Staging for pancreatic cancer
The stage of a cancer is a standard way for doctors to sum up how far the cancer has spread. This is very important because your treatment and outlook depend on the stage of your cancer. The tests described in the section “How is pancreatic cancer found?” are used to decide the stage of the cancer.
The most common staging system for pancreatic cancer is the AJCC staging system, also known as the TNM system. It uses 3 key pieces of information:
- T describes the size of the main tumor and if it has grown into nearby structures.
- N describes spread to nearby lymph nodes.
- M tells whether the cancer has spread (metastasized) to other parts of the body.
The T, N, and M categories are combined to get an overall stage, using 0 and the Roman numerals I through IV (1-4). The lower the number, the less the cancer has spread. A higher number, such as stage IV (4), means a more advanced cancer.
If you have pancreatic cancer, ask your doctor to explain its stage in a way that you understand. This can help you take a more active role in making informed decisions about your treatment.
Although not part of the AJCC staging system, some other factors are also important. The grade of the cancer (whether the cells look more or less normal under the microscope) is sometimes listed on a scale from G1 to G3 (or G4), with G1 cancers looking the most like normal cells and having the best outlook.
If you have surgery, the extent of the resection — whether or not all of the tumor is removed — is also important with regard to outlook. This is sometimes listed on a scale from R0 (where all of tumor that can be seen has been removed) to R2 (where some tumor could not be removed).
Resectable versus unresectable pancreatic cancer
The AJCC staging system provides a detailed summary of how far the cancer has spread. But for treatment purposes, doctors often use a simpler staging system which divides cancers into groups based on whether or not it is likely they can be removed (resected) by surgery. These groups are listed below.
Resectable: The cancer is only (or mostly) in the pancreas and the doctors think all of it can be removed.
Borderline resectable: The cancer has just reached nearby blood vessels, but the doctors feel it might still be removed completely with surgery.
Locally advanced (unresectable): The cancer has not spread to distant organs, but the doctor still can’t remove all of the cancer. Surgery would be done only to relieve symptoms or other problems.
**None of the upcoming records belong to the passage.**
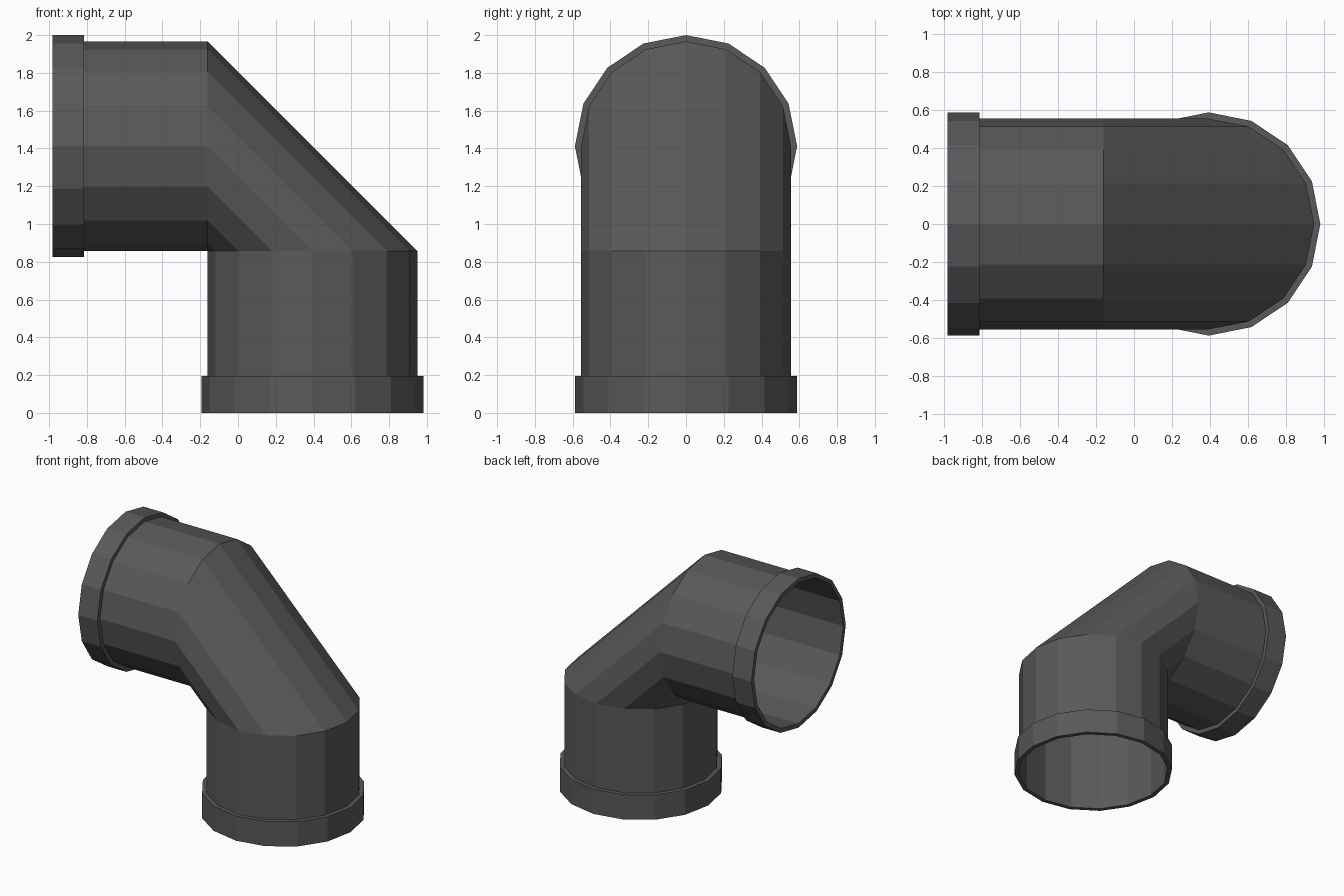
import bpy, bmesh
from math import cos, sin, pi

if "Cube" in bpy.data.objects:
    bpy.data.objects.remove(bpy.data.objects["Cube"])

SIDES = 16
R_PIPE, R_COLLAR = 0.555, 0.588
CX, CZ = 0.394, 1.412          # axis of the upright leg / of the level leg
END = -0.982                   # open end of the level leg

plastic = bpy.data.materials.new("dark_grey")
plastic.diffuse_color = (0.1, 0.1, 0.1, 1)
plastic.use_nodes = True
plastic.node_tree.nodes["Principled BSDF"].inputs["Base Color"].default_value = plastic.diffuse_color


def upright(r, z):
    """Ring around the vertical leg."""
    return [(CX + r * cos(2 * pi * i / SIDES), r * sin(2 * pi * i / SIDES), z)
            for i in range(SIDES)]


def level(r, x):
    """Ring around the horizontal leg."""
    return [(x, r * sin(2 * pi * i / SIDES), CZ + r * cos(2 * pi * i / SIDES))
            for i in range(SIDES)]


def skin(name, rings):
    """Join successive rings with flat faces."""
    bm = bmesh.new()
    loops = [[bm.verts.new(p) for p in ring] for ring in rings]
    for a, b in zip(loops, loops[1:]):
        for i in range(SIDES):
            j = (i + 1) % SIDES
            bm.faces.new((a[i], a[j], b[j], b[i]))
    bmesh.ops.remove_doubles(bm, verts=bm.verts, dist=0.0005)
    mesh = bpy.data.meshes.new(name)
    bm.to_mesh(mesh)
    bm.free()
    mesh.materials.append(plastic)
    obj = bpy.data.objects.new(name, mesh)
    bpy.context.collection.objects.link(obj)


# Hollow elbow: upright leg, slanted bend whose rings meet at the inner corner, level leg
skin("elbow_pipe", [upright(R_PIPE, 0), upright(R_PIPE, CZ - R_PIPE),
                    level(R_PIPE, CX - R_PIPE), level(R_PIPE, END)])

# Collars around the two open ends
skin("bottom_collar", [upright(R_PIPE, 0), upright(R_COLLAR, 0),
                       upright(R_COLLAR, 0.195), upright(R_PIPE, 0.195)])
skin("side_collar", [level(R_PIPE, -0.815), level(R_COLLAR, -0.815),
                     level(R_COLLAR, END), level(R_PIPE, END)])
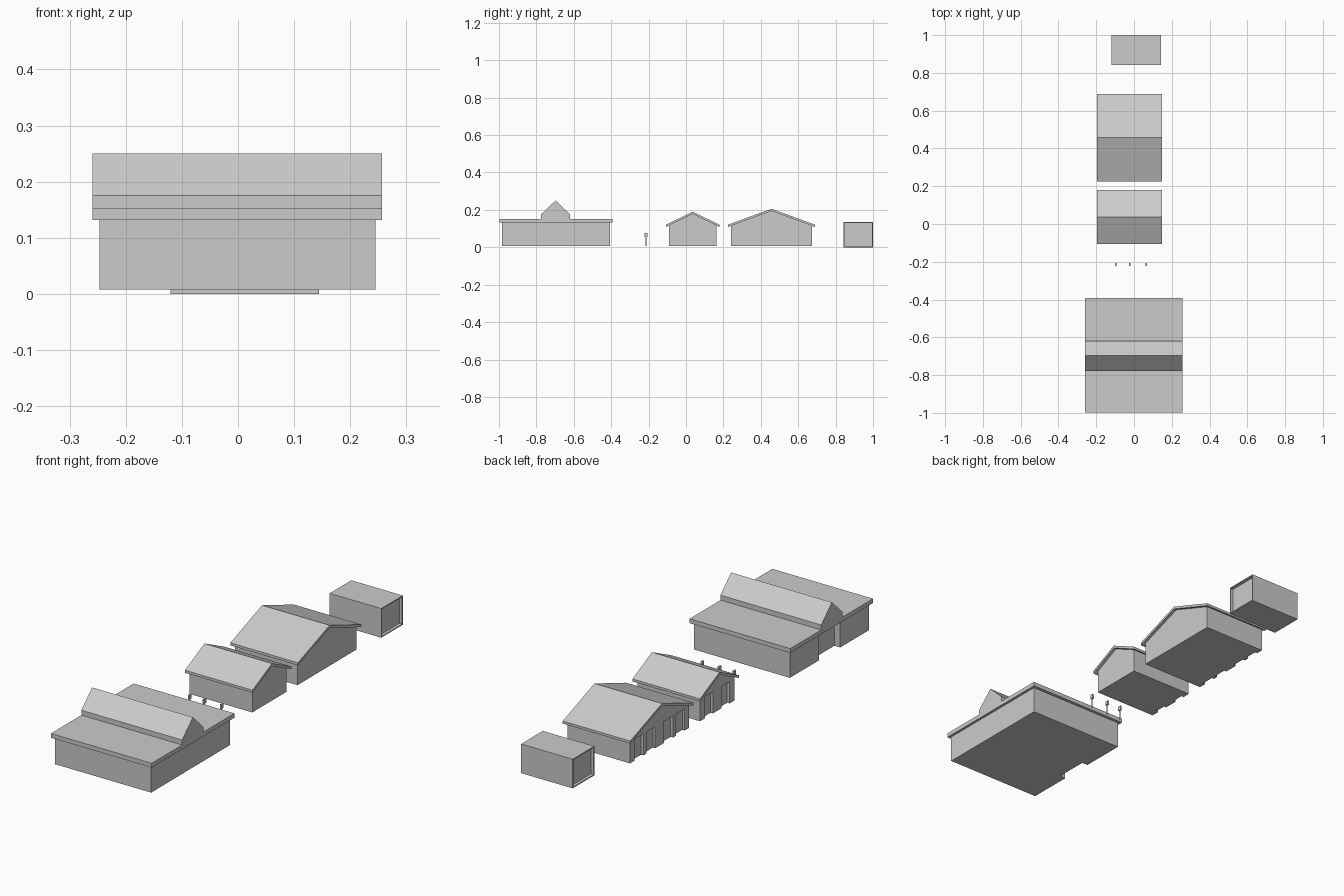
import bpy, bmesh

if "Cube" in bpy.data.objects:
    bpy.data.objects.remove(bpy.data.objects["Cube"])

grey = bpy.data.materials.new("light grey")
grey.diffuse_color = (0.6, 0.6, 0.6, 1)
grey.use_nodes = True
grey.node_tree.nodes["Principled BSDF"].inputs["Base Color"].default_value = grey.diffuse_color
GROUND = 0.008


def finish(name, bm):
    bmesh.ops.recalc_face_normals(bm, faces=bm.faces)
    mesh = bpy.data.meshes.new(name)
    bm.to_mesh(mesh)
    bm.free()
    mesh.materials.append(grey)
    obj = bpy.data.objects.new(name, mesh)
    bpy.context.collection.objects.link(obj)
    return obj


def extrude_x(name, x0, x1, profile):
    """Sweep a (y, z) outline along x."""
    bm = bmesh.new()
    face = bm.faces.new([bm.verts.new((x0, y, z)) for y, z in profile])
    moved = bmesh.ops.extrude_face_region(bm, geom=[face])["geom"]
    verts = [v for v in moved if isinstance(v, bmesh.types.BMVert)]
    bmesh.ops.translate(bm, verts=verts, vec=(x1 - x0, 0, 0))
    # extruding keeps the first cap only when it is still present
    if not any(all(abs(v.co.x - x0) < 1e-6 for v in f.verts) for f in bm.faces):
        bm.faces.new([v for v in bm.verts if abs(v.co.x - x0) < 1e-6])
    return finish(name, bm)


def box(name, x0, x1, y0, y1, z0, z1):
    return extrude_x(name, x0, x1, [(y0, z0), (y1, z0), (y1, z1), (y0, z1)])


def cut(obj, *bounds):
    """Carve box-shaped recesses out of an object."""
    for b in bounds:
        cutter = box("recess_cutter", *b)
        cutter.hide_render = True
        mod = obj.modifiers.new("recess", 'BOOLEAN')
        mod.operation = 'DIFFERENCE'
        mod.solver = 'EXACT'
        mod.object = cutter
        bpy.context.view_layer.objects.active = obj
        bpy.ops.object.modifier_apply(modifier=mod.name)
        bpy.data.objects.remove(cutter)


def gabled_house(label, mid, half_wall, half_roof, peak, eave, doors, door_width):
    """House with an overhanging pitched roof and door recesses on its left end."""
    t = 0.012
    slope = (peak - eave) / half_roof
    wall_top = peak - t - slope * half_wall
    walls = extrude_x(label + "_walls", -0.185, 0.136, [
        (mid - half_wall, GROUND), (mid + half_wall, GROUND),
        (mid + half_wall, wall_top), (mid, peak - t), (mid - half_wall, wall_top)])
    for off in doors:
        y = mid + off
        cut(walls, (-0.25, -0.173, y - door_width / 2, y + door_width / 2, -0.05, 0.108))
    extrude_x(label + "_roof", -0.197, 0.149, [
        (mid - half_roof, eave), (mid, peak), (mid + half_roof, eave),
        (mid + half_roof, eave - t), (mid, peak - t), (mid - half_roof, eave - t)])


# Main hall: walls with a recessed entrance, flat roof slab, raised ridge
hall = box("hall_walls", -0.247, 0.245, -0.985, -0.407, GROUND, 0.132)
cut(hall, (-0.3, -0.217, -0.775, -0.62, -0.05, 0.1319))
box("hall_flat_roof", -0.259, 0.257, -0.998, -0.393, 0.132, 0.152)
extrude_x("hall_ridge_roof", -0.259, 0.257, [
    (-0.776, 0.152), (-0.619, 0.152), (-0.619, 0.175), (-0.697, 0.25), (-0.776, 0.175)])

# Two gabled houses
gabled_house("small_house", 0.036, 0.126, 0.143, 0.19, 0.121, (-0.061, 0.061), 0.058)
gabled_house("large_house", 0.457, 0.216, 0.232, 0.206, 0.121,
             (-0.151, -0.065, 0.065, 0.151), 0.064)

# Storage box, recessed at both ends
store = box("storage_box", -0.12, 0.144, 0.842, 1.0, 0, 0.135)
cut(store, (0.13, 0.2, 0.847, 0.995, 0.005, 0.13),
    (-0.2, -0.106, 0.847, 0.995, 0.005, 0.13))

# Row of small posts with heads
for i, x in enumerate((-0.097, -0.022, 0.066)):
    box(f"post_{i + 1}", x - 0.0015, x + 0.0015, -0.2155, -0.2125, GROUND, 0.056)
    box(f"post_head_{i + 1}", x - 0.004, x + 0.004, -0.222, -0.206, 0.056, 0.076)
Metastatic: The cancer has spread to distant organs. Surgery would be done only to relieve symptoms or other problems.
Last Medical Review: 08/01/2014
Last Revised: 08/01/2014